** Material to process **
------------------------

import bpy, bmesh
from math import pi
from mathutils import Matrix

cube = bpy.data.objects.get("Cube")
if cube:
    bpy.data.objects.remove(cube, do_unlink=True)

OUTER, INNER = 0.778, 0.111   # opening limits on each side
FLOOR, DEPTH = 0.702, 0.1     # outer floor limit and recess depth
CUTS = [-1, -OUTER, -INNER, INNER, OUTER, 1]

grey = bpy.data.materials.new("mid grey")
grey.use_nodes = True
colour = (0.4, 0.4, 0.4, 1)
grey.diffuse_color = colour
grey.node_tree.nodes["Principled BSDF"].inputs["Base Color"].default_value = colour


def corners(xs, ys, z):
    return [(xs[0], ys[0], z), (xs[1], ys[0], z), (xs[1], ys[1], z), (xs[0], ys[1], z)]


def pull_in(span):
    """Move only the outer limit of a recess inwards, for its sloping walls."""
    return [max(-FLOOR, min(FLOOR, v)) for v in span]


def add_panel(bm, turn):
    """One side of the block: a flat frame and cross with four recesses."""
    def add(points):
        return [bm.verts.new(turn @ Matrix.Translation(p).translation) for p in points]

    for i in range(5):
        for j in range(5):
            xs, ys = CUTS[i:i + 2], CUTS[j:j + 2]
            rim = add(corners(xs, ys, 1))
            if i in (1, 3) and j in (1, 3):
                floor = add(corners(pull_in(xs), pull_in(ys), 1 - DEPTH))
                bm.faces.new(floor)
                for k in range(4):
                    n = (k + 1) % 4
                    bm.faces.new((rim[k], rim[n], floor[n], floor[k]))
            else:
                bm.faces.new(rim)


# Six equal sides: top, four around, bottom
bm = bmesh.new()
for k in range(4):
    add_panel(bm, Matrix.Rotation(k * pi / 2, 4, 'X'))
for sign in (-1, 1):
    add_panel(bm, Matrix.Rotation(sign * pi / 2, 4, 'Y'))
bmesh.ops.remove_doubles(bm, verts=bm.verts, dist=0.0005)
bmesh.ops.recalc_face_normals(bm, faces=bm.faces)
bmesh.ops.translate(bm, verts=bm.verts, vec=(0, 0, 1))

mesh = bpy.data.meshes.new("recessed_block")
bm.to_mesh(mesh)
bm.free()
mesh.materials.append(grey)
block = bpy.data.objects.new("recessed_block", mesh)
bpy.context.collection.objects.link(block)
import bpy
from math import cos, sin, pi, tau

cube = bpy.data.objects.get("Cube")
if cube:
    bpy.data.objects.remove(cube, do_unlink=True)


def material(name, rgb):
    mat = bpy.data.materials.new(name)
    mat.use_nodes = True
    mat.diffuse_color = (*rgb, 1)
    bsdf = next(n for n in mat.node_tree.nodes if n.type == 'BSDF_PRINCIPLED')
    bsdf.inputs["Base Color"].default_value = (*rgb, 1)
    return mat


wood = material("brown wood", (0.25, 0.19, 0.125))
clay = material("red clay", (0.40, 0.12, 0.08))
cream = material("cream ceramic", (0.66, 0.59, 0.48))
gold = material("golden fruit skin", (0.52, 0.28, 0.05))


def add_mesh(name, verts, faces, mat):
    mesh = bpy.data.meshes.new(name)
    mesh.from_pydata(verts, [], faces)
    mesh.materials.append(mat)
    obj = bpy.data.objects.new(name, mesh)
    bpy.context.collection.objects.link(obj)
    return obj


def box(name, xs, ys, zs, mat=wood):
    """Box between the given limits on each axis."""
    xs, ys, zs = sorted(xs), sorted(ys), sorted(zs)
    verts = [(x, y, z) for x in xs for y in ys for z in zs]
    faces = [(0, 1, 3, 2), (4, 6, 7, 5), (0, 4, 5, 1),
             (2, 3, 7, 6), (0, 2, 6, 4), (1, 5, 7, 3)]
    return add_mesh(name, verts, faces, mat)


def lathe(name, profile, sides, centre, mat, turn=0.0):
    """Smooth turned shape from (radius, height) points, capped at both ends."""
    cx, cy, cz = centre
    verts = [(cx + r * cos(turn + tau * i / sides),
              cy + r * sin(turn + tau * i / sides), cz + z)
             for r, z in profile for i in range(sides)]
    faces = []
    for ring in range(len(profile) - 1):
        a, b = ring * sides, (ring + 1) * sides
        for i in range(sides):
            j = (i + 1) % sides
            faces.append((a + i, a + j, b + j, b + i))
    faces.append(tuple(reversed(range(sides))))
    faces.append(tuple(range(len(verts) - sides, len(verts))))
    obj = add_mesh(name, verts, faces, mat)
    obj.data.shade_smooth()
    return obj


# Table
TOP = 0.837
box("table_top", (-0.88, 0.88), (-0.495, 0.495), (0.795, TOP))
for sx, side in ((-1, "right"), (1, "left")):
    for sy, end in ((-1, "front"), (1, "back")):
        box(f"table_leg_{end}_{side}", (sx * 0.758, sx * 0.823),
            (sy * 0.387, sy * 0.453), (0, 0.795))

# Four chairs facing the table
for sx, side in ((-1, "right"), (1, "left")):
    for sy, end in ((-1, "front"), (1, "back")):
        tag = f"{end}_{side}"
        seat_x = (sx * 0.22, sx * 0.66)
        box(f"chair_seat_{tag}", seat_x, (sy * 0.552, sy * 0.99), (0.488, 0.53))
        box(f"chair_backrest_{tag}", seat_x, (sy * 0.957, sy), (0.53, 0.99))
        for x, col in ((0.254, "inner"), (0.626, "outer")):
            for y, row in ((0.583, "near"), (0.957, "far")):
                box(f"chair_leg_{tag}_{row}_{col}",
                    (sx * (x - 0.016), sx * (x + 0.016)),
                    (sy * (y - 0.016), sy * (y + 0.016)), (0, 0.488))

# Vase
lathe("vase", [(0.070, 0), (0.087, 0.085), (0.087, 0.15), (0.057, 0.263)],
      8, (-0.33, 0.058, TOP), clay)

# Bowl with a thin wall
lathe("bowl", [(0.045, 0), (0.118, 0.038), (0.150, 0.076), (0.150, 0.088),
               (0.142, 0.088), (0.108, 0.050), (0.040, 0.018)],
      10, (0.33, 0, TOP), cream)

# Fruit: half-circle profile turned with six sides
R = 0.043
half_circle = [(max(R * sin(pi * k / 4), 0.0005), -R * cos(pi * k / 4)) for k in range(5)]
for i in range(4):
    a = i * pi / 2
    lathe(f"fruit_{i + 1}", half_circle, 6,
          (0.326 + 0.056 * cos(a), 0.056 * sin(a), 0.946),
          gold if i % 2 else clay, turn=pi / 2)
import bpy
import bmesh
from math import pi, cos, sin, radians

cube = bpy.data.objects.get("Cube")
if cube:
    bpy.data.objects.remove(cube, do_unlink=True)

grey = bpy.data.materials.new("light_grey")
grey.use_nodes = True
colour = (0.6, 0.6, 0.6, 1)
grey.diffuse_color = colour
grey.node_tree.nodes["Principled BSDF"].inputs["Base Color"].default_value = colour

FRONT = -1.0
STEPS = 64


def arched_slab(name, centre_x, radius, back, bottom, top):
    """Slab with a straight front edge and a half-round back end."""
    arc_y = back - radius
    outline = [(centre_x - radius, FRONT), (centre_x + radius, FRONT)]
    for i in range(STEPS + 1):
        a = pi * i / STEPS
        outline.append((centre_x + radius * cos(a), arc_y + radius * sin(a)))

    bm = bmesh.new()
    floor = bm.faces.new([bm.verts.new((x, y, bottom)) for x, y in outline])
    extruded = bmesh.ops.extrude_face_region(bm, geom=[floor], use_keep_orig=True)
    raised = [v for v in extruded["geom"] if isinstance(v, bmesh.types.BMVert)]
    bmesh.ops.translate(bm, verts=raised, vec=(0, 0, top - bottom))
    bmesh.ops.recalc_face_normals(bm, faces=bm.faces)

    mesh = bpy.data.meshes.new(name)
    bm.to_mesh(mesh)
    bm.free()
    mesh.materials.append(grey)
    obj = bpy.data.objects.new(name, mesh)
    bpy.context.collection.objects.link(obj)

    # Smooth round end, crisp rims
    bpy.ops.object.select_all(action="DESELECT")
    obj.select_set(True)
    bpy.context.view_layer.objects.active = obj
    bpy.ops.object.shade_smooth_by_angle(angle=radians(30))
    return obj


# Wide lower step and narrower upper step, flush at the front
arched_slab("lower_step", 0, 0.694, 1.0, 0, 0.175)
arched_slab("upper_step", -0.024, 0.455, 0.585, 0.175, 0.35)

------------------------

In the entries above, find the line with "seat_x = (sx * 0.22, sx * 0.66)" and the line with "for y, row in", then restate word for word both of them and every line between, with nothing more.

        seat_x = (sx * 0.22, sx * 0.66)
        box(f"chair_seat_{tag}", seat_x, (sy * 0.552, sy * 0.99), (0.488, 0.53))
        box(f"chair_backrest_{tag}", seat_x, (sy * 0.957, sy), (0.53, 0.99))
        for x, col in ((0.254, "inner"), (0.626, "outer")):
            for y, row in ((0.583, "near"), (0.957, "far")):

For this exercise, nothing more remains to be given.